“This is the case without treatment. Prevention and treatment are the only ways to reduce this cost over time,” Robert Eger, the association’s head of public policy, said in a statement.

“But it’s not the cost that determines whether people get life-enhancing care—it’s the impact on people,” Egge said. “Treatment in the early stages of Alzheimer’s disease may mean better quality of life.”

Results of a clinical trial published in the New England Journal of Medicine in January showed that Leqembi had a positive effect on patients with early-stage Alzheimer’s disease.

The vast majority of patients currently do not have access to the expensive treatment because Medicare severely limits antibody coverage.

Medicare has pledged to provide broader coverage if the FDA fully approves the Leqembi treatment in July. Leqembi received fast-track approval from the U.S. Food and Drug Administration in January.

The Alzheimer’s Association, members of Congress and state attorneys general are pushing for Medicare to lift its limits and cover Leqembi universally.

In Eisai’s clinical trial, an antibody treatment targeting disease-associated brain plaques slowed cognitive decline by 27%.

No other drug currently on the market has shown this level of efficacy in slowing Alzheimer’s disease. Eli Lillys donanemab showed promising clinical trial results earlier this month.
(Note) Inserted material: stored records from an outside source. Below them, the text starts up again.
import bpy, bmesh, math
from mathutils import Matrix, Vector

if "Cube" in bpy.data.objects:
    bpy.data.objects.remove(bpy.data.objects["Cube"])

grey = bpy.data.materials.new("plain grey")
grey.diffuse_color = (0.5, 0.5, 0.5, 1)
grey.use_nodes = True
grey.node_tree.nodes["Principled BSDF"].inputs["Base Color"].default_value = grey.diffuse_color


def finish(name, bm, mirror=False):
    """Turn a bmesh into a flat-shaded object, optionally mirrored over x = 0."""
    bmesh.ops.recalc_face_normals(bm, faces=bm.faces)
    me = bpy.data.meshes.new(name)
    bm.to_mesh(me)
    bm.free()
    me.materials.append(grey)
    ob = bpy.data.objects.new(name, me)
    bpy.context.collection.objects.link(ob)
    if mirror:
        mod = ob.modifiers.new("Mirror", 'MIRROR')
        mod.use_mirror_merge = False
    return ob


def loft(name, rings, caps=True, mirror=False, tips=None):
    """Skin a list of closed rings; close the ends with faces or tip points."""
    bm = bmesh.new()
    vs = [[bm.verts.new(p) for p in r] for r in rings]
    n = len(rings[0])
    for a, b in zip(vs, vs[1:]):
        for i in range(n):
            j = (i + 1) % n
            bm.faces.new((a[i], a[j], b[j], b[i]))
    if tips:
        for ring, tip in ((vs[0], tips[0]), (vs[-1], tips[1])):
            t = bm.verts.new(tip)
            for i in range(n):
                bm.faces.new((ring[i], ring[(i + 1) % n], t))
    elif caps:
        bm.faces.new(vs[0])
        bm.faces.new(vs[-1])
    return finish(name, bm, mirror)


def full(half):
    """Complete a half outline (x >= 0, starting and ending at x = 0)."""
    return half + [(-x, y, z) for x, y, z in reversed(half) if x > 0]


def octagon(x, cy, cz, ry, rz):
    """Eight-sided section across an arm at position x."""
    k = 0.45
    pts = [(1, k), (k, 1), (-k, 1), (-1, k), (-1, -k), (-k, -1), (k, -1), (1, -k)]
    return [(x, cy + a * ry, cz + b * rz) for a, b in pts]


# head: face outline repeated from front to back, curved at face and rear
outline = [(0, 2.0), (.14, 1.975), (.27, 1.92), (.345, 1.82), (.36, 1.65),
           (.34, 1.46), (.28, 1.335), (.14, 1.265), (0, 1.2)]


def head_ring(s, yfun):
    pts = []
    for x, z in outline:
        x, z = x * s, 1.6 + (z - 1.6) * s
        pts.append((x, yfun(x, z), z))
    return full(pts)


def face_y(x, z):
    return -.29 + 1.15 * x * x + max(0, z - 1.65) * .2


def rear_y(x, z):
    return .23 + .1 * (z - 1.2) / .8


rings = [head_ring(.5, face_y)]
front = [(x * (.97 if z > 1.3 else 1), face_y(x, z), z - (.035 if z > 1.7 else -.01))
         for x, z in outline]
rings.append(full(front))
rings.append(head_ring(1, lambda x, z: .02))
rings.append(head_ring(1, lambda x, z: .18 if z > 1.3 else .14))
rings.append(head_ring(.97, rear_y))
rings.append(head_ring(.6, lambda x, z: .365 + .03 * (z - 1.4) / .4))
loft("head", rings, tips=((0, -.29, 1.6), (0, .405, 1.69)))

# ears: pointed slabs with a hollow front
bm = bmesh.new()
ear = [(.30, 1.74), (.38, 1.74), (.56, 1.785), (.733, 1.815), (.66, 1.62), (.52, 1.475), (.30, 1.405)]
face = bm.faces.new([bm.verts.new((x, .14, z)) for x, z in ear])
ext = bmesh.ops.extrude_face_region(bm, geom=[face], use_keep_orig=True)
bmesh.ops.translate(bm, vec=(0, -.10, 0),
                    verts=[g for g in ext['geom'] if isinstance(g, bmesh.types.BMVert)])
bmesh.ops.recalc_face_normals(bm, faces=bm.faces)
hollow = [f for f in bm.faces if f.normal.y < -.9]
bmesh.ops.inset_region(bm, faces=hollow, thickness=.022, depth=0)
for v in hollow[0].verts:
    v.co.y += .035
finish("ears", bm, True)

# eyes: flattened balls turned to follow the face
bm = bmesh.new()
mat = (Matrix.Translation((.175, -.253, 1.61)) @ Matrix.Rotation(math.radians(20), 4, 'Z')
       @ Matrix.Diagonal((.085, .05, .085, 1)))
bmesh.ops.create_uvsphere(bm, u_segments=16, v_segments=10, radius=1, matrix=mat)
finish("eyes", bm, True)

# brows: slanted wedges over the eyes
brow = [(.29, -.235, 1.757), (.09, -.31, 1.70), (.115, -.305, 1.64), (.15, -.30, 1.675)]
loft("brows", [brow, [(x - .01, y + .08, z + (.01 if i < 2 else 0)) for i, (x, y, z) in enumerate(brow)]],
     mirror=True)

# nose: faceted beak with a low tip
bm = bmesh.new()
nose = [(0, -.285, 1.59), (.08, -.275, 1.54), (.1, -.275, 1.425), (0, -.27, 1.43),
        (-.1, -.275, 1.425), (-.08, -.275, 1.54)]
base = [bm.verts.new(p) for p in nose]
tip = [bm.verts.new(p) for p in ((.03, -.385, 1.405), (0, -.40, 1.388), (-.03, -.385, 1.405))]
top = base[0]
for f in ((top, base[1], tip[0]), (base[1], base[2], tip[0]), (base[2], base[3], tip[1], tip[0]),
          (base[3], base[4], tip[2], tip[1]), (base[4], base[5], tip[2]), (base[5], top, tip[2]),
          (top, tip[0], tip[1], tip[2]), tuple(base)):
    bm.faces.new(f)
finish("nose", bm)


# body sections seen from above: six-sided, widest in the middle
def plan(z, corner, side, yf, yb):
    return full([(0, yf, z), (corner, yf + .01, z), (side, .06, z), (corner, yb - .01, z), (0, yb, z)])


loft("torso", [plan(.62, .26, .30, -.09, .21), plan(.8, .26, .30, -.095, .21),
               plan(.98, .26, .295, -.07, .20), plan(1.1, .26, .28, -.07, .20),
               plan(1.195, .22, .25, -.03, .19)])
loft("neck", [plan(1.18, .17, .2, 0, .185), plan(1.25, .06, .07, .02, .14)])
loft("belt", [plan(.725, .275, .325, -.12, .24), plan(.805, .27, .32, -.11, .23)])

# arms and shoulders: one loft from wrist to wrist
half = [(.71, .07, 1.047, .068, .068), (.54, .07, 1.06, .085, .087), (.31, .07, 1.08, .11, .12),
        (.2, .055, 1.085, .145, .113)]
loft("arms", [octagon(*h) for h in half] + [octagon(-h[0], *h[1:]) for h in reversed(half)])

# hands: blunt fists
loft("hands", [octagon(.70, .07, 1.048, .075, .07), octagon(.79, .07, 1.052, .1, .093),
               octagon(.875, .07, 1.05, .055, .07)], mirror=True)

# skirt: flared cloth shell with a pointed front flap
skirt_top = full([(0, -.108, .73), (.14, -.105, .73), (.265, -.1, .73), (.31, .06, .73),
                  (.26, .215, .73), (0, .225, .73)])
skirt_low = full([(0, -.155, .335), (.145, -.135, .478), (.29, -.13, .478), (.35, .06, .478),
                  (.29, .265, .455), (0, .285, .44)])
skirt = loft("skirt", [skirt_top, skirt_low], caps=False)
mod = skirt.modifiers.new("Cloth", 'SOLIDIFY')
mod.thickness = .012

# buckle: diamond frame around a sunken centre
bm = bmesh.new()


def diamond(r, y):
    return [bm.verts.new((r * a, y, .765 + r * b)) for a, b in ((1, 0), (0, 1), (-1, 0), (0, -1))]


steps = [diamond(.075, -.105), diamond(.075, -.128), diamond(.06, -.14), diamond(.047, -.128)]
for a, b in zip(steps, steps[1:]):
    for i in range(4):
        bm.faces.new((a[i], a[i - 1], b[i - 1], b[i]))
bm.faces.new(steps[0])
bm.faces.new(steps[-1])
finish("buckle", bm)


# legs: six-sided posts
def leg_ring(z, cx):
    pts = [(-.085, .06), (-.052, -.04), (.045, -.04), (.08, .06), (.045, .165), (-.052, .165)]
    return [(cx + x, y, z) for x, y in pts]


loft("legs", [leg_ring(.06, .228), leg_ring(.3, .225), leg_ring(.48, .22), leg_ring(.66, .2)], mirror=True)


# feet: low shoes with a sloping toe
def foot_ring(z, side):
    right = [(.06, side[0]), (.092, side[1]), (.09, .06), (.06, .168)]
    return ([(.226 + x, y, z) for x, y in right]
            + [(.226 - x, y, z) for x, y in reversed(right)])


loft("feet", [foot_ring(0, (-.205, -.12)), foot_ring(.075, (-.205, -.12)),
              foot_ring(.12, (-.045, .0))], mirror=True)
The company plans to file for full FDA approval this quarter.

Both Leqembi and donanemab carry a serious risk of brain swelling and bleeding.